"Sustainability" is about as fuzzy defined as the term “fair” (more on "fair"). Sustainable and sustainability sure seem like political words and not so much economics. Even BP was called sustainable.
A couple items come to mind:
- growth first and development coming second seems to be the regular route,
- occasionally you see growth and development together,
- rare is development put first and growth comes second.
Enter sustainable and sustainability. Its not long term growth or long term development, rather its “sustainable” or “sustainability”. Sustainable and sustainability being based on the notion of some centrally planned management makes the subject at hand sustainable.
The terms sustainable and sustainability seem to morph (political) into the base subjects of growth and development. That is, sustainable and sustainability suddenly trump growth and development. Or, alternatively, sustainable and sustainability becomes the study and growth and development become the sub-topics.
The use of the terms sustainable and sustainability, as overarching terms to explain the organization of a current economic system’s growth and development characteristics, although “fuzzy” in its meaning and deployment, appears to come with the implicit assumption of nonviable and/or sectors within an economic system are not viable. The implicit assumption is that viability/sustainability is only possible with central planned management.
However, is viability/sustainability better explained by Schumpeter's "creative destruction"? That it's not so much viability or sustainability as it is: what comes next. That what is viable/sustainable today gets replaced by a more viable item/idea/model/firm, etc. Were oil lamps viable? Was Woolworth viable? Were stagecoaches viable?
Where does this implicit assumption, of nonviable or unsustainable without centrally planned management, come from? What makes those using the term “sustainable” also rely on central planning to make the item/subject “sustainable”? Likely it comes from the failure to see free people making free decisions in a free market place. Free people making free decisions, generally based on self interest, looks like chaos to the casual outside observer. However, the chaos is really efficiency when organized around an economy based on price. Price allows the self interested decisions to exchange at price when all parties believe that exchange should occur as all parties see a benefit. The seeming chaos of the free market makes the casual outside observer nervous. Chaos needs managed. That chaos needs organized and planned. However, the chaos is really self interested decisions that become highly organized around “price”.
Hence the main features of “sustainable” is the replacement of the free market phenomena of growth and development with the centrally planned management of growth and development. That, for instance, a resource can not be sustainable without central planning or else the resource becomes unsustainable very quickly. That the price of the resource will sky rocket and the supply will run out quickly with out central planning.

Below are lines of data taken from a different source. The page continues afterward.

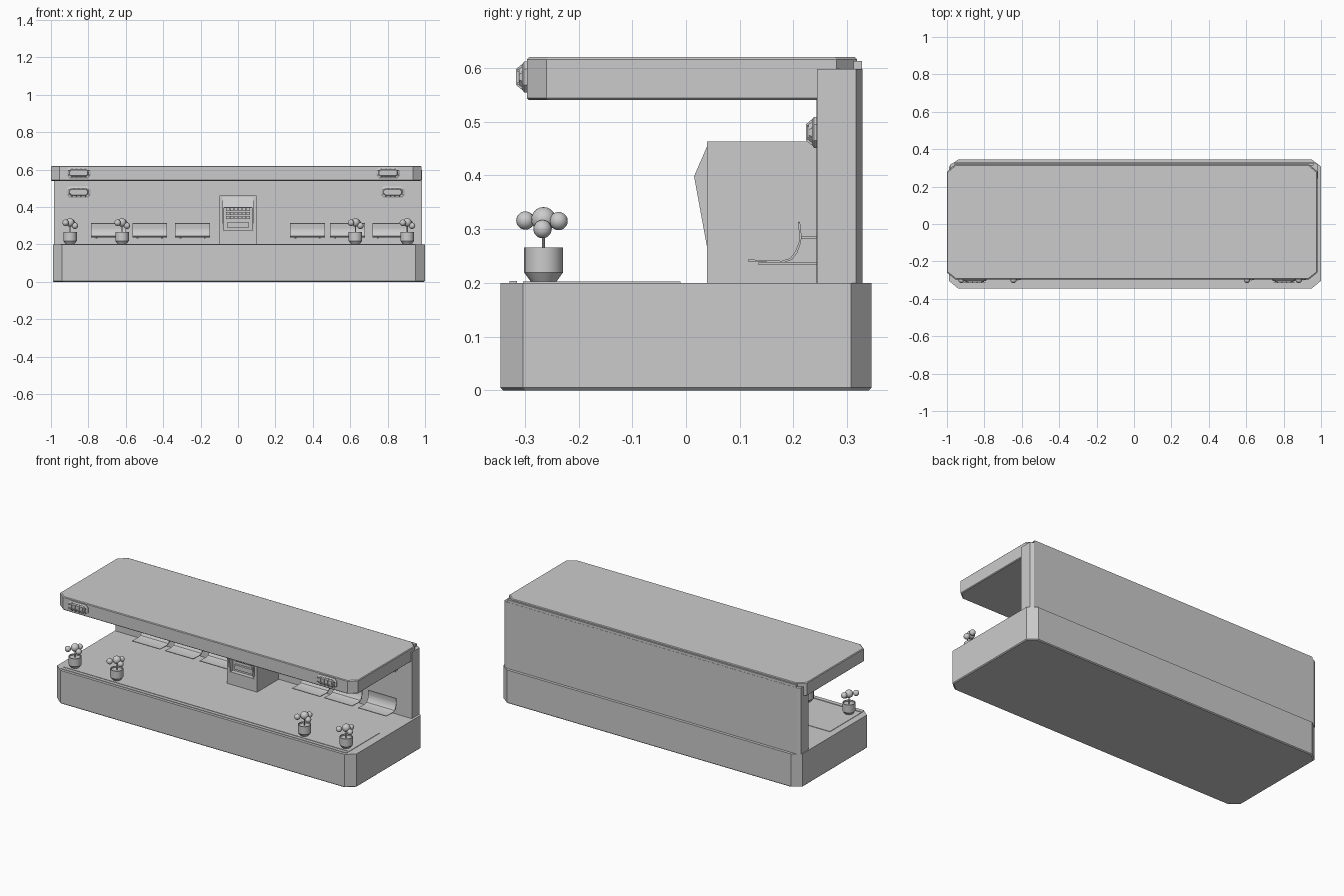
import bpy, bmesh, math
from mathutils import Vector

if "Cube" in bpy.data.objects:
    bpy.data.objects.remove(bpy.data.objects["Cube"])


def finish(name, bm, smooth=False):
    bmesh.ops.recalc_face_normals(bm, faces=bm.faces)
    me = bpy.data.meshes.new(name)
    bm.to_mesh(me)
    bm.free()
    ob = bpy.data.objects.new(name, me)
    bpy.context.collection.objects.link(ob)
    if smooth:
        bpy.ops.object.select_all(action='DESELECT')
        ob.select_set(True)
        bpy.context.view_layer.objects.active = ob
        bpy.ops.object.shade_smooth_by_angle(angle=math.radians(35))
    return ob


def add_box(bm, x0, x1, y0, y1, z0, z1):
    vs = bmesh.ops.create_cube(bm, size=1)['verts']
    for v in vs:
        v.co = Vector(((x0 + x1) / 2 + v.co.x * (x1 - x0),
                       (y0 + y1) / 2 + v.co.y * (y1 - y0),
                       (z0 + z1) / 2 + v.co.z * (z1 - z0)))


def box(name, *b):
    bm = bmesh.new()
    add_box(bm, *b)
    return finish(name, bm)


def loft(bm, rings):
    # Join matching closed rings of points and cap both ends
    loops = [[bm.verts.new(p) for p in r] for r in rings]
    n = len(loops[0])
    for a, b in zip(loops, loops[1:]):
        for i in range(n):
            bm.faces.new((a[i], a[(i + 1) % n], b[(i + 1) % n], b[i]))
    bm.faces.new(loops[0])
    bm.faces.new(loops[-1])


def outline(x0, x1, y0, y1, cx, cf, cb):
    # Rectangle with cut corners: cf deep at the front, cb deep at the back
    return [(x0 + cx, y0), (x1 - cx, y0), (x1, y0 + cf), (x1, y1 - cb),
            (x1 - cx, y1), (x0 + cx, y1), (x0, y1 - cb), (x0, y0 + cf)]


def slab(name, x0, x1, y0, y1, z0, z1, cx, cf, cb, e0, e1):
    bm = bmesh.new()
    rings = []
    for z, e in ((z0, e0), (z0 + e0, 0), (z1 - e1, 0), (z1, e1)):
        rings.append([(x, y, z) for x, y in
                      outline(x0 + e, x1 - e, y0 + e, y1 - e, cx, cf, cb)])
    if e0 == 0:
        rings.pop(1)
    if e1 == 0:
        rings.pop(-2)
    loft(bm, rings)
    return finish(name, bm)


# Platform, wall and roof
slab("platform", -0.99, 1.0, -0.345, 0.345, 0, 0.2, 0.05, 0.042, 0.038, 0.005, 0)
slab("back_wall", -0.985, 0.985, 0.243, 0.328, 0.198, 0.598, 0.02, 0.001, 0.012, 0, 0)
slab("roof", -1.0, 0.98, -0.296, 0.318, 0.54, 0.62, 0.045, 0.036, 0.038, 0.004, 0.004)
box("wall_top_rail", -0.96, 0.96, 0.312, 0.327, 0.595, 0.613)

# Raised paving and edge strip
box("floor_panel", -0.95, 0.95, -0.303, -0.01, 0.198, 0.2025)
box("edge_strip", -0.95, 0.95, -0.328, -0.314, 0.198, 0.203)

# Ticket kiosk with recessed panel
bm = bmesh.new()
add_box(bm, -0.1, 0.1, 0.065, 0.244, 0.2, 0.463)
add_box(bm, -0.1, -0.078, 0.039, 0.066, 0.2, 0.463)
add_box(bm, 0.078, 0.1, 0.039, 0.066, 0.2, 0.463)
add_box(bm, -0.079, 0.079, 0.039, 0.066, 0.2, 0.275)
add_box(bm, -0.079, 0.079, 0.039, 0.066, 0.452, 0.463)
finish("kiosk", bm)

# Kiosk hood: two side cheeks and a sloping visor
cheek = [(0.04, 0.456), (0.015, 0.398), (0.04, 0.262)]
visor = [(0.04, 0.456), (0.015, 0.398), (0.019, 0.396), (0.046, 0.45)]
bm = bmesh.new()
for x0, x1, prof in ((-0.084, -0.074, cheek), (0.074, 0.084, cheek), (-0.078, 0.078, visor)):
    loft(bm, [[(x, y, z) for y, z in prof] for x in (x0, x1)])
finish("kiosk_hood", bm)

# Button grid inside the hood
bm = bmesh.new()
for i in range(6):
    for j in range(4):
        x, z = -0.055 + i * 0.022, 0.345 + j * 0.021
        add_box(bm, x - 0.009, x + 0.009, 0.056, 0.066, z - 0.008, z + 0.008)
add_box(bm, -0.06, 0.06, 0.052, 0.066, 0.29, 0.318)
finish("kiosk_buttons", bm)

# Seats: a bent sheet on wall brackets
path = [(0.115, 0.240), (0.18, 0.237), (0.197, 0.243), (0.207, 0.256),
        (0.214, 0.275), (0.215, 0.288), (0.212, 0.314)]
inner = [(0.115, 0.2435), (0.178, 0.241), (0.194, 0.246), (0.203, 0.258),
         (0.210, 0.276), (0.211, 0.288), (0.208, 0.313)]
sheet = path + inner[::-1]
for k, cx in enumerate((-0.692, -0.472, -0.243, 0.372, 0.585, 0.812)):
    bm = bmesh.new()
    loft(bm, [[(cx + s * 0.093, y, z) for y, z in sheet] for s in (-1, 1)])
    finish(f"seat_{k + 1}", bm, True)
    bm = bmesh.new()
    for s in (-1, 1):
        x = cx + s * 0.065
        add_box(bm, x - 0.005, x + 0.005, 0.135, 0.246, 0.233, 0.2375)
        add_box(bm, x - 0.005, x + 0.005, 0.213, 0.246, 0.282, 0.286)
    finish(f"seat_bracket_{k + 1}", bm)


def lathe(bm, cx, cy, prof, n=20):
    loft(bm, [[(cx + r * math.cos(2 * math.pi * i / n), cy + r * math.sin(2 * math.pi * i / n), z)
               for i in range(n)] for r, z in prof])


# Potted plants
balls = [(-0.024, -0.034, 0.316, 0.017), (0.0, 0.0, 0.318, 0.023),
         (0.026, -0.002, 0.300, 0.017), (0.012, 0.028, 0.315, 0.017)]
for k, px in enumerate((-0.898, -0.62, 0.628, 0.905)):
    py = -0.265
    bm = bmesh.new()
    lathe(bm, px, py, [(0.022, 0.2), (0.036, 0.219), (0.036, 0.266),
                       (0.031, 0.266), (0.031, 0.258)])
    finish(f"plant_pot_{k + 1}", bm, True)
    bm = bmesh.new()
    lathe(bm, px, py, [(0.003, 0.255), (0.003, 0.31)], 8)
    finish(f"plant_stem_{k + 1}", bm, True)
    bm = bmesh.new()
    for dx, dy, z, r in balls:
        vs = bmesh.ops.create_uvsphere(bm, u_segments=16, v_segments=10, radius=r)['verts']
        bmesh.ops.translate(bm, vec=(px + dx, py + dy, z), verts=vs)
    finish(f"plant_foliage_{k + 1}", bm, True)


def pill(cx, cz, y, hw, hh, c):
    return [(cx + x, y, cz + z) for x, z in outline(-hw, hw, -hh, hh, c, c, c)]


# Bulkhead lamps: base plate, domed lens and protective cage
def lamp(k, cx, y, cz):
    bm = bmesh.new()
    loft(bm, [pill(cx, cz, y + 0.003, 0.064, 0.029, 0.014), pill(cx, cz, y - 0.005, 0.064, 0.029, 0.014),
              pill(cx, cz, y - 0.009, 0.058, 0.023, 0.012)])
    finish(f"lamp_base_{k}", bm)
    bm = bmesh.new()
    loft(bm, [pill(cx, cz, y - 0.008, 0.052, 0.019, 0.011), pill(cx, cz, y - 0.015, 0.048, 0.015, 0.01)])
    finish(f"lamp_lens_{k}", bm)
    bm = bmesh.new()
    for i in range(4):
        x = cx - 0.036 + i * 0.024
        arch = [(y - 0.004, -0.028), (y - 0.020, -0.015), (y - 0.020, 0.015), (y - 0.004, 0.028),
                (y - 0.004, 0.023), (y - 0.016, 0.012), (y - 0.016, -0.012), (y - 0.004, -0.023)]
        loft(bm, [[(xx, yy, cz + z) for yy, z in arch] for xx in (x - 0.003, x + 0.003)])
    for z in (-0.012, 0.012):
        add_box(bm, cx - 0.058, cx + 0.058, y - 0.018, y - 0.014, cz + z - 0.002, cz + z + 0.002)
    finish(f"lamp_cage_{k}", bm)


for k, (x, y, z) in enumerate(((-0.852, -0.296, 0.583), (0.803, -0.296, 0.583),
                               (-0.852, 0.243, 0.48), (0.827, 0.243, 0.48))):
    lamp(k + 1, x, y, z)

Of course the question then arises that exactly who has the “special knowledge” to centrally plan? That some special knowledge exists that can replace the zillions of self interest-self directed mundane knowledge decisions occurring in the market each day?
Moreover, the idea that special knowledge exists, that can create central planning, that reduces price and extends supply makes no sense given the following:
- sustainable gets used in a way that means the low hanging fruit of a particular resource has been plucked and hence the remaining resource gets more difficult to find and more expensive to produce.
- however, for example, oil that was easily accessible in the 1930's-1950's,
- extraction costs of the low hanging fruit was actually more expensive, in real terms, then the current extraction costs today when deposits are no longer considered low hanging fruit (cost per unit has fallen even though deposit are more difficult to extract than 1930-1950). Meanwhile supply has expanded at lower real costs,
- the same is true with natural gas, coal, and many other resources. Technology, driving Schumpeter's "creative destruction", has outpaced more difficult extractions situations and real costs of extraction have fallen. Viability and sustainability increased at a lower real cost yet no centrally planned management system was deployed.